Mito Winged Tower
Hitachinaka City, Ibaraki Prefecture
A small park on the site of the Japanese Army's former Mito Airfield has a
10-foot memorial tower and several other relics. The Mito Winged Tower, erected in 1975,
is named for the shape of wings on top.
The park has a large stone hand basin with the mark
of the former Hitachi Training Air Division located at Mito Airfield. The mark
is inside a pair of wings carved on the side of the hand basin, which formerly
had been used at the Air Division's shrine. The entrance pillar for the former
Army Flight Communications School at Mito stands next to an engine and auxiliary
fuel tank of an Army Type 2 Toryū Fighter (Ki-45, Allied code name of Nick)
caught in a commercial fishing boat's net off the coast of Oarai Town in Ibaraki
A black plaque at the Mito Winged Tower base has inscribed the following
Nokoru sakura mo
The following is an English translation of this haiku poem:
Falling cherry blossoms
Remaining cherry blossoms too
Falling cherry blossoms
A stone plaque just to the right of the entrance to the park where Mito
Winged Tower is located gives the following history of Mito Airfield and the
In 1938, Mito Airfield was established on 1,200 hectares of land in front
of this place,
and the Mito Army Flight School opened. The school carried out education and
research for communications, combat, gunnery, anti-aircraft techniques,
scientific warfare, motorized vehicles, special cadet pilots, senior and junior
officers, and youth pilots. In the eastern part, the Army's Flight Investigation
Division Mito Testing Center was established.
In 1940, the Army Flight Communications School was opened at the Mito South
Airfield, and communications education and research were transferred here.
In August 1943, due to the demands of the war situation, the Akeno Army
Flight Branch School was established here, and the Mito School transferred to
In June 1944, the branch school was reorganized into the Hitachi Training Air
Division and was assigned responsibility for the air defense of the Japanese
mainland in addition to training and research for elite aerial combat pilots.
On February 16 and 17, 1945, when ambushed in attacks by carrier
fighters, more than 180 men gave their lives here in performance of duty and
also several men died in battle while sending telegraph messages from South
Airfield. Furthermore, after November 1944, over 70 heroes went forward from
here one after another from the Special Attack Corps Ichiu Squadron, Jungi
Squadron, 24th Shinbu Squadron, 53rd Shinbu Squadron, 68th Shinbu Squadron,
Hirai Squadron, and Makoto 35th Hikōtai . They sacrificed their lives in a

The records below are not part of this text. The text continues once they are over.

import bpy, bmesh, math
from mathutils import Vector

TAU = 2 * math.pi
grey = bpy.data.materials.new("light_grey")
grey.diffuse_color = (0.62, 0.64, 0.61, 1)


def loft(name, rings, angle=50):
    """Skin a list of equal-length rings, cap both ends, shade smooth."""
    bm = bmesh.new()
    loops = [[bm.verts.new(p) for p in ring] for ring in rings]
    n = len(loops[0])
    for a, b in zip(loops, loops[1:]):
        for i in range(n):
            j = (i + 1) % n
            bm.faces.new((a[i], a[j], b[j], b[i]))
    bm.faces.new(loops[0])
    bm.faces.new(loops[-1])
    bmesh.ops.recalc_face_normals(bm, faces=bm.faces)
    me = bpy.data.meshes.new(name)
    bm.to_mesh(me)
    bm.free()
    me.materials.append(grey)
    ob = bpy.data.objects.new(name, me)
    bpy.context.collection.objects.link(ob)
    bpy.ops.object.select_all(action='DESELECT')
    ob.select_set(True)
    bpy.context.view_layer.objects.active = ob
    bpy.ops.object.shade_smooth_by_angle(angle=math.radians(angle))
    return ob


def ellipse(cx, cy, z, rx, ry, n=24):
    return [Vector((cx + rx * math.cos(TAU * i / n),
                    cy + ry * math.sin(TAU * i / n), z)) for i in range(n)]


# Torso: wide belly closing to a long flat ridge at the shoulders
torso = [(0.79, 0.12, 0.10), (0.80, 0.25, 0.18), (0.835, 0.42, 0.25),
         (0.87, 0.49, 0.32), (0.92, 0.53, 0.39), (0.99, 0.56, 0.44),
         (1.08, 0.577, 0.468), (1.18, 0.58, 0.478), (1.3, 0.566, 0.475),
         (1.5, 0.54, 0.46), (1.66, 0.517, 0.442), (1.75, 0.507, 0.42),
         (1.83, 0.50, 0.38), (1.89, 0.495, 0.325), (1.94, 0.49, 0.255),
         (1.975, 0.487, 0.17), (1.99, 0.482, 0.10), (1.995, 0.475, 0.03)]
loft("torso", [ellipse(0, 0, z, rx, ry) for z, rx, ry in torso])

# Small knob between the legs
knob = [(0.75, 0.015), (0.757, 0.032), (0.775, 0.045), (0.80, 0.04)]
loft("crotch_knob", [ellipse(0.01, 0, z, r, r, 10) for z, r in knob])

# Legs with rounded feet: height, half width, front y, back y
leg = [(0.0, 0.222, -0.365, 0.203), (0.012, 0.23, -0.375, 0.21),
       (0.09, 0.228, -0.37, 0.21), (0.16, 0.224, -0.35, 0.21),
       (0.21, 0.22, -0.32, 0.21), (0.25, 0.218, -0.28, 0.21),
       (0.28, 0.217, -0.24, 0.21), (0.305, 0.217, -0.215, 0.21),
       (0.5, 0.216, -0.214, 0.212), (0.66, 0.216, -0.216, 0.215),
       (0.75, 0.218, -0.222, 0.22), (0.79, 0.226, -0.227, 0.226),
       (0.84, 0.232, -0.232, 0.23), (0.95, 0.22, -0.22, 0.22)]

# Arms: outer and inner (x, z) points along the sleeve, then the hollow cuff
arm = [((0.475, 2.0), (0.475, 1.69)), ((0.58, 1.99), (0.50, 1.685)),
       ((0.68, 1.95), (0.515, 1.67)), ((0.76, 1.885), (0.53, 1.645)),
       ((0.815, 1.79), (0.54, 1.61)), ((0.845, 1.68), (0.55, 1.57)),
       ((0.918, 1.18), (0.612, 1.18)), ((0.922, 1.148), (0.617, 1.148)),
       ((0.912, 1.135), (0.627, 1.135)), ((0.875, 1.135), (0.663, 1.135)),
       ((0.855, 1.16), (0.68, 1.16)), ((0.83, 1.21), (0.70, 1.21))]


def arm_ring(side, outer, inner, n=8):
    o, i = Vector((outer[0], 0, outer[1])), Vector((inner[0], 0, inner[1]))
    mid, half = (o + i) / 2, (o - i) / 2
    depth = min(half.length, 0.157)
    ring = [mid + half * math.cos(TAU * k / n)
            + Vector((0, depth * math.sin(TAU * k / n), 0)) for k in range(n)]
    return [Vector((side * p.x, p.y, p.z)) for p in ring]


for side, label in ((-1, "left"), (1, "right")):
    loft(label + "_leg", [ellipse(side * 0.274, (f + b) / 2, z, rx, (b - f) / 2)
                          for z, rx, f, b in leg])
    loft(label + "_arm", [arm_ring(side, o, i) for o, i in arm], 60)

national crisis as they pursued and dove into enemy warships off Leyte, Taiwan,
In April 1945, the division moved to Nitta Airfield in Gunma Prefecture until
the end of the war.
As we look forward here to the 30th anniversary of the end of the war,
persons related to the former base and other volunteers together erected
this tower to make known this war site to future generations, to commemorate
the great achievements of those men who died for our country, and to pray
for eternal peace for our homeland.
May 3, 1975
Mito Airfield Memorial Association
Although the 1975 plaque states over 70 men from Mito Airfield died in
special (suicide) attacks, Tokkōtai Senbotsusha (1990, 349) explains that 101
men from Mito gave their lives as part of the Special Attack Corps.
1. Besides the special attack squadrons listed on the monument,
the 44th, 52nd, 56th, and 61st Shinbu Squadrons also were formed from airmen of
the Hitachi Training Air Division at Mito Airfield (Tokkōtai Senbotsusha 1990,
Tokkōtai Senbotsusha Irei
Heiwa Kinen Kyōkai (Tokkōtai Commemoration Peace Memorial Association). 1990.
Tokubetsu Kōgekitai (Special Attack Corps). Tōkyō: Tokkōtai Senbotsusha
Irei Heiwa Kinen Kyōkai.